Lines before the one containing "rings = [[bm.verts.new((r" are left out; return that line and every line after it exactly, through the end of the data below.

Working data >>
_ _ _ _ _

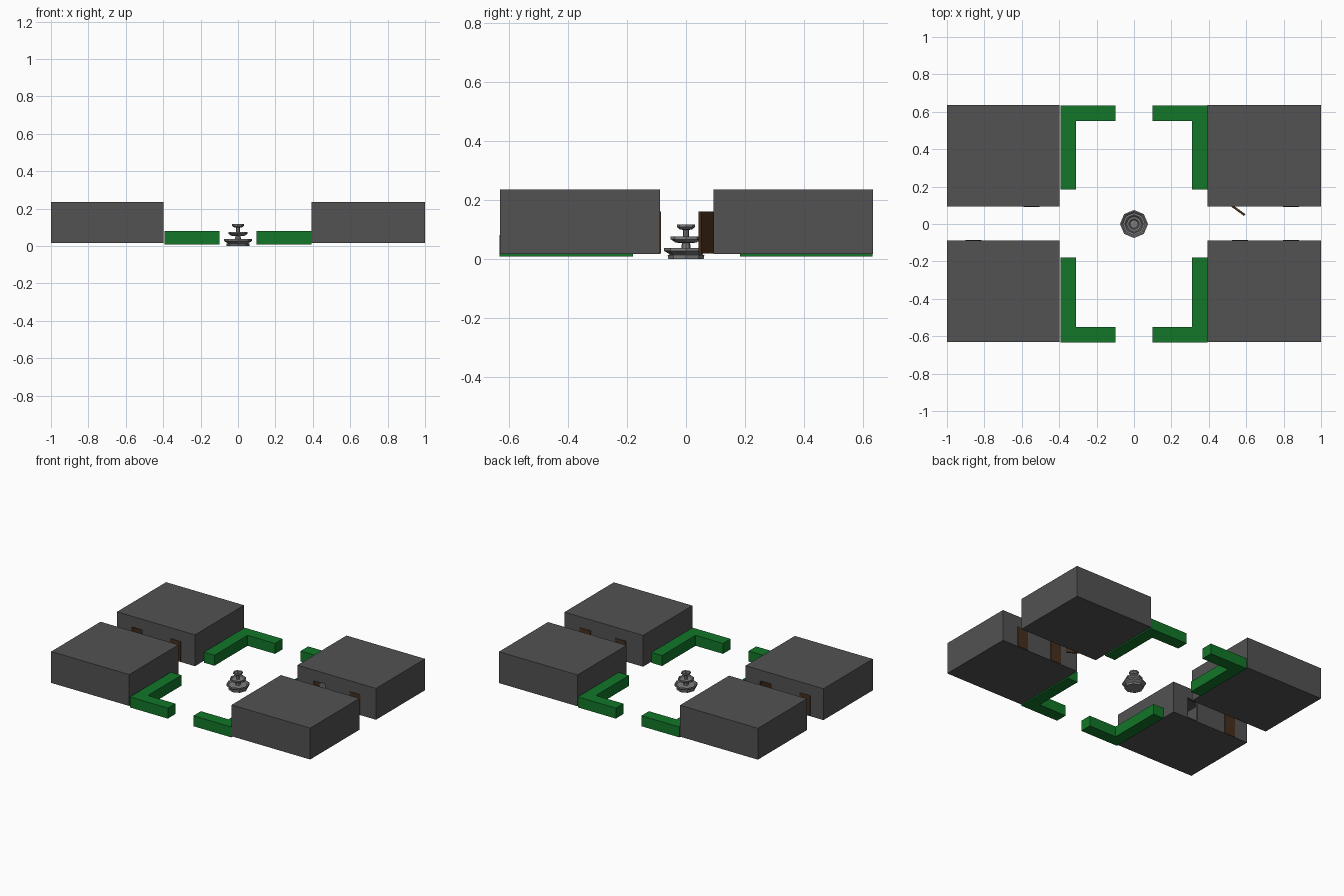
import bpy, bmesh, math
from mathutils import Matrix, Vector

if "Cube" in bpy.data.objects:
    bpy.data.objects.remove(bpy.data.objects["Cube"])


def material(name, rgb):
    m = bpy.data.materials.new(name)
    m.diffuse_color = (*rgb, 1)
    m.use_nodes = True
    m.node_tree.nodes["Principled BSDF"].inputs["Base Color"].default_value = m.diffuse_color
    return m


WALL = material("dark grey wall", (0.085, 0.085, 0.085))
STONE = material("fountain stone", (0.21, 0.21, 0.21))
LEAF = material("hedge green", (0.006, 0.18, 0.022))
WOOD = material("dark brown wood", (0.06, 0.028, 0.012))


def finish(name, bm, mat):
    bmesh.ops.recalc_face_normals(bm, faces=bm.faces)
    me = bpy.data.meshes.new(name)
    bm.to_mesh(me)
    bm.free()
    me.materials.append(mat)
    ob = bpy.data.objects.new(name, me)
    bpy.context.collection.objects.link(ob)
    return ob


def box(name, xs, ys, zs, mat):
    lo = [min(p) for p in (xs, ys, zs)]
    hi = [max(p) for p in (xs, ys, zs)]
    bm = bmesh.new()
    bmesh.ops.create_cube(bm, size=1)
    for v in bm.verts:
        v.co = Vector([hi[i] if v.co[i] > 0 else lo[i] for i in range(3)])
    return finish(name, bm, mat)


def carve(ob, cutters):
    """Subtract the cutters, keep the result and remove the helpers."""
    for c in cutters:
        c.hide_render = True
        mod = ob.modifiers.new("cut", 'BOOLEAN')
        mod.operation, mod.object, mod.solver = 'DIFFERENCE', c, 'EXACT'
    dg = bpy.context.evaluated_depsgraph_get()
    me = bpy.data.meshes.new_from_object(ob.evaluated_get(dg))
    ob.modifiers.clear()
    ob.data = me
    for c in cutters:
        bpy.data.objects.remove(c)


# Two-room buildings, each room with a doorway onto the central lane
Z0, Z1, DOOR_TOP, T, DW = 0.016, 0.235, 0.16, 0.015, 0.084


def building(name, xs, sy, inner, outer, doors):
    body = box(name, xs, (sy * inner, sy * outer), (Z0, Z1), WALL)
    mid = sum(xs) / 2
    cutters = []
    for a, b in ((xs[0] + T, mid - T / 2), (mid + T / 2, xs[1] - T)):
        cutters.append(box("room_cutter", (a, b), (sy * (inner + T), sy * (outer - T)),
                           (Z0 + 0.008, Z1 - T), WALL))
    for hinge, side, angle in doors:
        cutters.append(box("doorway_cutter", (hinge, hinge + side * DW),
                           (sy * (inner - 0.05), sy * (inner + T * 2)),
                           (Z0 + 0.008, DOOR_TOP), WALL))
    carve(body, cutters)
    # door leaves swing about their hinge
    for i, (hinge, side, angle) in enumerate(doors):
        y = sy * (inner + 0.003)
        leaf = box(f"{name}_door_{i + 1}", (0, side * DW), (-0.006, 0.006),
                   (Z0 + 0.002, DOOR_TOP), WOOD)
        leaf.data.transform(Matrix.Translation((hinge, y, 0))
                            @ Matrix.Rotation(math.radians(angle), 4, 'Z'))


LEFT, RIGHT = (-1, -0.398), (0.393, 1)
# doors: hinge x, direction of the leaf, swing in degrees
building("back_left_building", LEFT, 1, 0.094, 0.635, [(-0.89, 1, 60), (-0.59, 1, 0)])
building("back_right_building", RIGHT, 1, 0.094, 0.635, [(0.524, 1, -36), (0.797, 1, 0)])
building("front_left_building", LEFT, -1, 0.088, 0.632, [(-0.9, 1, 0), (-0.51, -1, 65)])
building("front_right_building", RIGHT, -1, 0.088, 0.632, [(0.525, 1, 0), (0.797, 1, 0)])


# L-shaped hedges in the four corners of the court
def hedge(name, sx, sy, start):
    pts = [(0.392, start), (0.392, 0.633), (0.099, 0.633),
           (0.099, 0.55), (0.311, 0.55), (0.311, start)]
    bm = bmesh.new()
    f = bm.faces.new([bm.verts.new((sx * x, sy * y, 0.008)) for x, y in pts])
    top = bmesh.ops.extrude_face_region(bm, geom=[f])["geom"]
    bmesh.ops.translate(bm, vec=(0, 0, 0.073),
                        verts=[g for g in top if isinstance(g, bmesh.types.BMVert)])
    finish(name, bm, LEAF)


for sx, xn in ((-1, "left"), (1, "right")):
    for sy, yn in ((-1, "front"), (1, "back")):
        hedge(f"{yn}_{xn}_hedge", sx, sy, 0.18 if sy < 0 else 0.184)


# Eight-sided three-tier fountain, lathed from one profile of (radius, z)
profile = [(0.06, 0), (0.062, 0.012), (0.055, 0.015), (0.075, 0.027), (0.075, 0.037),
           (0.068, 0.037), (0.06, 0.03), (0.016, 0.03), (0.014, 0.053), (0.035, 0.055),
           (0.052, 0.066), (0.052, 0.076), (0.046, 0.076), (0.04, 0.07), (0.011, 0.07),
           (0.01, 0.098), (0.022, 0.1), (0.031, 0.108), (0.031, 0.117), (0.026, 0.117),
           (0.022, 0.112), (0.008, 0.112), (0.008, 0.117)]
N = 8
bm = bmesh.new()
rings = [[bm.verts.new((r * math.cos(k * math.tau / N), r * math.sin(k * math.tau / N), z))
          for k in range(N)] for r, z in profile]
for a, b in zip(rings, rings[1:]):
    for k in range(N):
        j = (k + 1) % N
        bm.faces.new((a[k], a[j], b[j], b[k]))
bm.faces.new(rings[0][::-1])
bm.faces.new(rings[-1])
finish("fountain", bm, STONE)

_ _ _ _ _

Solution to this exercise >>
rings = [[bm.verts.new((r * math.cos(k * math.tau / N), r * math.sin(k * math.tau / N), z))
          for k in range(N)] for r, z in profile]
for a, b in zip(rings, rings[1:]):
    for k in range(N):
        j = (k + 1) % N
        bm.faces.new((a[k], a[j], b[j], b[k]))
bm.faces.new(rings[0][::-1])
bm.faces.new(rings[-1])
finish("fountain", bm, STONE)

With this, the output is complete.